That’s right. Unitarian Universalist religious educators are fierce. We are fierce for our children and for people of all ages. We are fierce about the truth, which is that talking about sex in candid and factually-informed ways does not so much inspire Irresponsibility as Responsibility and Respect. We are fierce about that. Fierce about helping people make wise decisions about their sexual health and behavior. Fierce about equipping people with accurate, age-appropriate information in human development, relationships, personal skills, sexual behavior, sexual health, and society and culture. Not just negative stuff but positive stuff too. Fierce about providing facts about anatomy and human development. Fierce about helping people clarify their values, build interpersonal skills, and understand the spiritual, emotional, social, and political aspects of sexuality as well.
And the ripple effects are amazing.
One has to do with Standing on the Side of Love. Rev. Hamlin-Navais rightly points out that “when AIDS activism started we UUs showed up. The Holly Near song that we now sing as our hymn ‘We are a Gentle Angry People’ is likely the first hymn published in an American church hymnal that used the word ‘gay’ (meaning homosexual, not happy). We could do that, “she says, “because we did all this education. We knew that sex and sexuality are important parts of each human being. When the movement for marriage equality came to the forefront of the American culture … we were already there standing, singing, chanting, demanding, voting, welcoming. We could not have done that if it were not for About Your Sexuality, if it were not for Our Whole Lives, if it were not for our religious educators.”
Fierce, for 40 plus years. Because it’s worth being fierce about the most important things in life. Because the implications are life and death, or lifelong. Because “Sex is a metaphor for everything else and everything is a metaphor for sex as well.
Because sex is a coming together of two weather patterns,
two separate countries,
two entities in a conscious state of potentially blissful crisis.

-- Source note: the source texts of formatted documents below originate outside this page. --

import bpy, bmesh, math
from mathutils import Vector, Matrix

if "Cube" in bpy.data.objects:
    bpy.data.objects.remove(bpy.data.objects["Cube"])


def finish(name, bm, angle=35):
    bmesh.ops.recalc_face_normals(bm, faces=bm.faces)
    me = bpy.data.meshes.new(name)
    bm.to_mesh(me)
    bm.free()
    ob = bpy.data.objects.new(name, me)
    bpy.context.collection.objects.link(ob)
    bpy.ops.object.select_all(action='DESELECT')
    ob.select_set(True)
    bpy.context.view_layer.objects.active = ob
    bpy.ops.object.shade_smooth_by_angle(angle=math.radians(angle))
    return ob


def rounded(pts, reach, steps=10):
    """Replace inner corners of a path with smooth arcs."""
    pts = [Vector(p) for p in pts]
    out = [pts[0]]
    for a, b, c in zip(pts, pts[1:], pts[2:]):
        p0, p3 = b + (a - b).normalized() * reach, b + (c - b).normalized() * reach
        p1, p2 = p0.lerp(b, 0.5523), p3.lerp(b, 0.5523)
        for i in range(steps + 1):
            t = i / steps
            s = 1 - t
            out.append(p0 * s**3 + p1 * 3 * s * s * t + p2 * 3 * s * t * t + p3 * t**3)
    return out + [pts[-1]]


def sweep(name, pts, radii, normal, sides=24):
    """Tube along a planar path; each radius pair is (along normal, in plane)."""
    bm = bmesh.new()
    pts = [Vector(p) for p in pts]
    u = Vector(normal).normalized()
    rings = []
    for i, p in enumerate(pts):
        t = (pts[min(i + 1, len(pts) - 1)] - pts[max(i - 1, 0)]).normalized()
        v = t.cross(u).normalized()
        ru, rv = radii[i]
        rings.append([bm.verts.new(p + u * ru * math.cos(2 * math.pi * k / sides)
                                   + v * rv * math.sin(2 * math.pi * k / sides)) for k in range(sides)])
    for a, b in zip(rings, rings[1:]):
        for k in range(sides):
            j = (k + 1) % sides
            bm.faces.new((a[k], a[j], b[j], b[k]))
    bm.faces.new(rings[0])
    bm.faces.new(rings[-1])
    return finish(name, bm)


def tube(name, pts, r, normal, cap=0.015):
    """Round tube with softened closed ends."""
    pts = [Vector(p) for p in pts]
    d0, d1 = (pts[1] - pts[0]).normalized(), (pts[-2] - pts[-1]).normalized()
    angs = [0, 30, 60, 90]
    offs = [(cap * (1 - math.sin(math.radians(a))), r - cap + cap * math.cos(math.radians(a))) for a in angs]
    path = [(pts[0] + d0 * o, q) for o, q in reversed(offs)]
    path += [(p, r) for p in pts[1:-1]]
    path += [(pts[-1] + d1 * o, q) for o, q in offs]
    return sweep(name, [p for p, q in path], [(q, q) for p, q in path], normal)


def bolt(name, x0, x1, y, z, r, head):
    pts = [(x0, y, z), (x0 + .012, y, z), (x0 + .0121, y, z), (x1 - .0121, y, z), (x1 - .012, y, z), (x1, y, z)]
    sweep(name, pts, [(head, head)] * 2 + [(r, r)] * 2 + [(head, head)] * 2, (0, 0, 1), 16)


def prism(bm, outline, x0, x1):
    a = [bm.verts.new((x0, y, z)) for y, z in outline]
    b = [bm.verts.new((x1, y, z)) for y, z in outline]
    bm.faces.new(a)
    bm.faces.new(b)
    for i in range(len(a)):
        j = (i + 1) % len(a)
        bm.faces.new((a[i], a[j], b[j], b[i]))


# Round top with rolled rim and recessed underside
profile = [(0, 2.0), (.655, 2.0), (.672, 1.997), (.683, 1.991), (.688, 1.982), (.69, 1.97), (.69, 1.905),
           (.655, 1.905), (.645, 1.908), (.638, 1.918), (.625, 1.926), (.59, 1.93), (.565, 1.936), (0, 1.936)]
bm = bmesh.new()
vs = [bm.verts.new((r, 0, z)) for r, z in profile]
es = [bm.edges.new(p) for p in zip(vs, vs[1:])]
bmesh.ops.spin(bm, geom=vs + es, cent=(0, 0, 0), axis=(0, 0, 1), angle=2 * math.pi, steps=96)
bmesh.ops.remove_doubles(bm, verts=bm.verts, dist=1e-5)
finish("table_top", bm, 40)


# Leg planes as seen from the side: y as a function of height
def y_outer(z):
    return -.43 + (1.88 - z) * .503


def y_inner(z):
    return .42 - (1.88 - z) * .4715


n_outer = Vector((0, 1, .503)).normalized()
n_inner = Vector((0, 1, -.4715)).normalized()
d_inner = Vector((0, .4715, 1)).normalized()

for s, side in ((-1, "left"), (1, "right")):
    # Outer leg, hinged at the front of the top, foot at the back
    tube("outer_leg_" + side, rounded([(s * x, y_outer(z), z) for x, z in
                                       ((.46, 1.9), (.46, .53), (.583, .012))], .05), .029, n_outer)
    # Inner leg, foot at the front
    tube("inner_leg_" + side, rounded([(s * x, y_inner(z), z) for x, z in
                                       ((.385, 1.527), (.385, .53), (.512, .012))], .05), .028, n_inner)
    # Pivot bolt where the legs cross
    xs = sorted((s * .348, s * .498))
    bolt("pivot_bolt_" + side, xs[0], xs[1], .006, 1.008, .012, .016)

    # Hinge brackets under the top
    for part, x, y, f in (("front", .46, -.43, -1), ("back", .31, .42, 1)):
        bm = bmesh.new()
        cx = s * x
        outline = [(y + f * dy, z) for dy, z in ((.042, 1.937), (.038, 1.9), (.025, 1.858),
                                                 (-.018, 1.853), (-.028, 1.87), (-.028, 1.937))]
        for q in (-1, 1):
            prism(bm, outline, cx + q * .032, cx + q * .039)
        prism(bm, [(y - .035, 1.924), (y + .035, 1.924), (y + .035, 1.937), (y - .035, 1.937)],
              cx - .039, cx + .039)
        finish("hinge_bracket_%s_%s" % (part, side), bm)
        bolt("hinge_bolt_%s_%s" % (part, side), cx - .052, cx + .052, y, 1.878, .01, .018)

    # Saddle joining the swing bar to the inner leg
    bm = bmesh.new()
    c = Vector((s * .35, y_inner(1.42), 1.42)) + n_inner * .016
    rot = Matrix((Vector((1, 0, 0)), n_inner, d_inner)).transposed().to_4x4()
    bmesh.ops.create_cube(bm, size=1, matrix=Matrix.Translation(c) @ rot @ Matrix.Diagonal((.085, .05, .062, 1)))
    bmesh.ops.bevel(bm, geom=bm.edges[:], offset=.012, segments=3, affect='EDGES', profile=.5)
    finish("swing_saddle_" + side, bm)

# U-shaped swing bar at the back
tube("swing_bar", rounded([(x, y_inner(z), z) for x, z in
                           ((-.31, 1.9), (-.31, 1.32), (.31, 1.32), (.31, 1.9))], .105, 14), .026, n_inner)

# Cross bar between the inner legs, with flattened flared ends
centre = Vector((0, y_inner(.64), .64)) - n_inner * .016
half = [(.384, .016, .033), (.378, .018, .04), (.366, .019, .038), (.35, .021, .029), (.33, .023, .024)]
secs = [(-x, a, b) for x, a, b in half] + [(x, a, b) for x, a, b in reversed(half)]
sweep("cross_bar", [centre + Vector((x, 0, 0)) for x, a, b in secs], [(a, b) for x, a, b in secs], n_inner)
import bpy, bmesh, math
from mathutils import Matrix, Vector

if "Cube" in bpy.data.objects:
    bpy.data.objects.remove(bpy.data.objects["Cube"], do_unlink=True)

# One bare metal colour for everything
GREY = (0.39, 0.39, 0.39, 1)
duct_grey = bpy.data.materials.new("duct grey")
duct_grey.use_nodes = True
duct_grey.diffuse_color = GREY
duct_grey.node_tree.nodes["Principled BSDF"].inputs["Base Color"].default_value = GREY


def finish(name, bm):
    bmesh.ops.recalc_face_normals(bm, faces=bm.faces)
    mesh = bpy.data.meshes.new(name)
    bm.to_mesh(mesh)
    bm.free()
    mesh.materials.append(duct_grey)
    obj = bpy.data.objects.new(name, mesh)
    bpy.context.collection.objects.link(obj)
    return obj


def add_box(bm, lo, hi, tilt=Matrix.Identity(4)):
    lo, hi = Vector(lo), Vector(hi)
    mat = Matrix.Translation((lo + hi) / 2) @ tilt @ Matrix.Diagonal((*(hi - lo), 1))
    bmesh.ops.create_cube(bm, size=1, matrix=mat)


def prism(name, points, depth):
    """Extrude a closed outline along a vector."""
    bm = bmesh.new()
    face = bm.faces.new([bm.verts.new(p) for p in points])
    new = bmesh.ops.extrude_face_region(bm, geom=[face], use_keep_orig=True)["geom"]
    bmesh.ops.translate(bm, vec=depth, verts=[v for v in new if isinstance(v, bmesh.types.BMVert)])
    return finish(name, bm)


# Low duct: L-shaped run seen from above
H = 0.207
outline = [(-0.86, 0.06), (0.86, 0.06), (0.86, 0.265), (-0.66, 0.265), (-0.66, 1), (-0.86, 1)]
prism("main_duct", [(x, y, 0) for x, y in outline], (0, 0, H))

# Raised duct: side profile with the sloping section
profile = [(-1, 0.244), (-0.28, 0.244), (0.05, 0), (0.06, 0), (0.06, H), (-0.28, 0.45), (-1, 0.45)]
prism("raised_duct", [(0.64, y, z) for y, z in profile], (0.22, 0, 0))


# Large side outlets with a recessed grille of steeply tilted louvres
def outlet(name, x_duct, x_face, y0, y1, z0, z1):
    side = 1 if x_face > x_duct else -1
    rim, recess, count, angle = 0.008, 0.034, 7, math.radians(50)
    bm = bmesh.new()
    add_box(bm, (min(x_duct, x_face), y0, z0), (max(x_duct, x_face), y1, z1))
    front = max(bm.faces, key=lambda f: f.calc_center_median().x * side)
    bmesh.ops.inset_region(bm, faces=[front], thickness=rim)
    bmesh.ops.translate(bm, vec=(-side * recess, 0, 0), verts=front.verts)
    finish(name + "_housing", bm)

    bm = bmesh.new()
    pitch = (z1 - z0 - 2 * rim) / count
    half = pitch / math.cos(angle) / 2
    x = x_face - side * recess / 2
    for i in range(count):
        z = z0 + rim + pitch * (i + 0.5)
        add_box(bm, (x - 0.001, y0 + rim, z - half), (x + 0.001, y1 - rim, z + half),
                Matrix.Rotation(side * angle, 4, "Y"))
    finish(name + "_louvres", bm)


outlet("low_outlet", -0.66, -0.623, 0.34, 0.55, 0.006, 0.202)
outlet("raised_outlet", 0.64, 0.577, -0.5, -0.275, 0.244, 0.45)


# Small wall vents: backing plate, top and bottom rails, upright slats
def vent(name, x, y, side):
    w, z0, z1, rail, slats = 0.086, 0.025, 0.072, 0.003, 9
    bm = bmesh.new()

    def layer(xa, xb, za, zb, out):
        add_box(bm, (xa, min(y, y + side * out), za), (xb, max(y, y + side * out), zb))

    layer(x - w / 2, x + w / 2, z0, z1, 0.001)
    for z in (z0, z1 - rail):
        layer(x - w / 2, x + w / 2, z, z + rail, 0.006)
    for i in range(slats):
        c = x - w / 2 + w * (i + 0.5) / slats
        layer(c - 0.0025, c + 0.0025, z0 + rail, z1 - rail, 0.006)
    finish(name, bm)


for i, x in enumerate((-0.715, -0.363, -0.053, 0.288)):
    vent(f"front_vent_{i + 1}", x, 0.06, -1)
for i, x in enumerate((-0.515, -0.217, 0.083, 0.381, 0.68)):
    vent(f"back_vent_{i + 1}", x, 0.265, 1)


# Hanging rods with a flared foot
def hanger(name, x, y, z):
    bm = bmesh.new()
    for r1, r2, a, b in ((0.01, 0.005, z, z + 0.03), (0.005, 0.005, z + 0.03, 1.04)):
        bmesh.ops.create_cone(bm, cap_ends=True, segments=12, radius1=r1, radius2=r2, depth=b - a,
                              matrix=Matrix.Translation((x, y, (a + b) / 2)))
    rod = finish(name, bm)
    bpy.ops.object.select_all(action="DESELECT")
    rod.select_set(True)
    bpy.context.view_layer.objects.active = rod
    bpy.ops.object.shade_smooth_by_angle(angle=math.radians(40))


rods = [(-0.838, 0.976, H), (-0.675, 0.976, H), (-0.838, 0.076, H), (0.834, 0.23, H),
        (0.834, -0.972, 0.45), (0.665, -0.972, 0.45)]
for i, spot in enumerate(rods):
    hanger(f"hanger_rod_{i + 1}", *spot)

Or chaos, or harmony.
You’re not quite sure what’s going to happen,
but it is the most catastrophic, exciting,
and [beautifully] weakening thing that can happen to us.”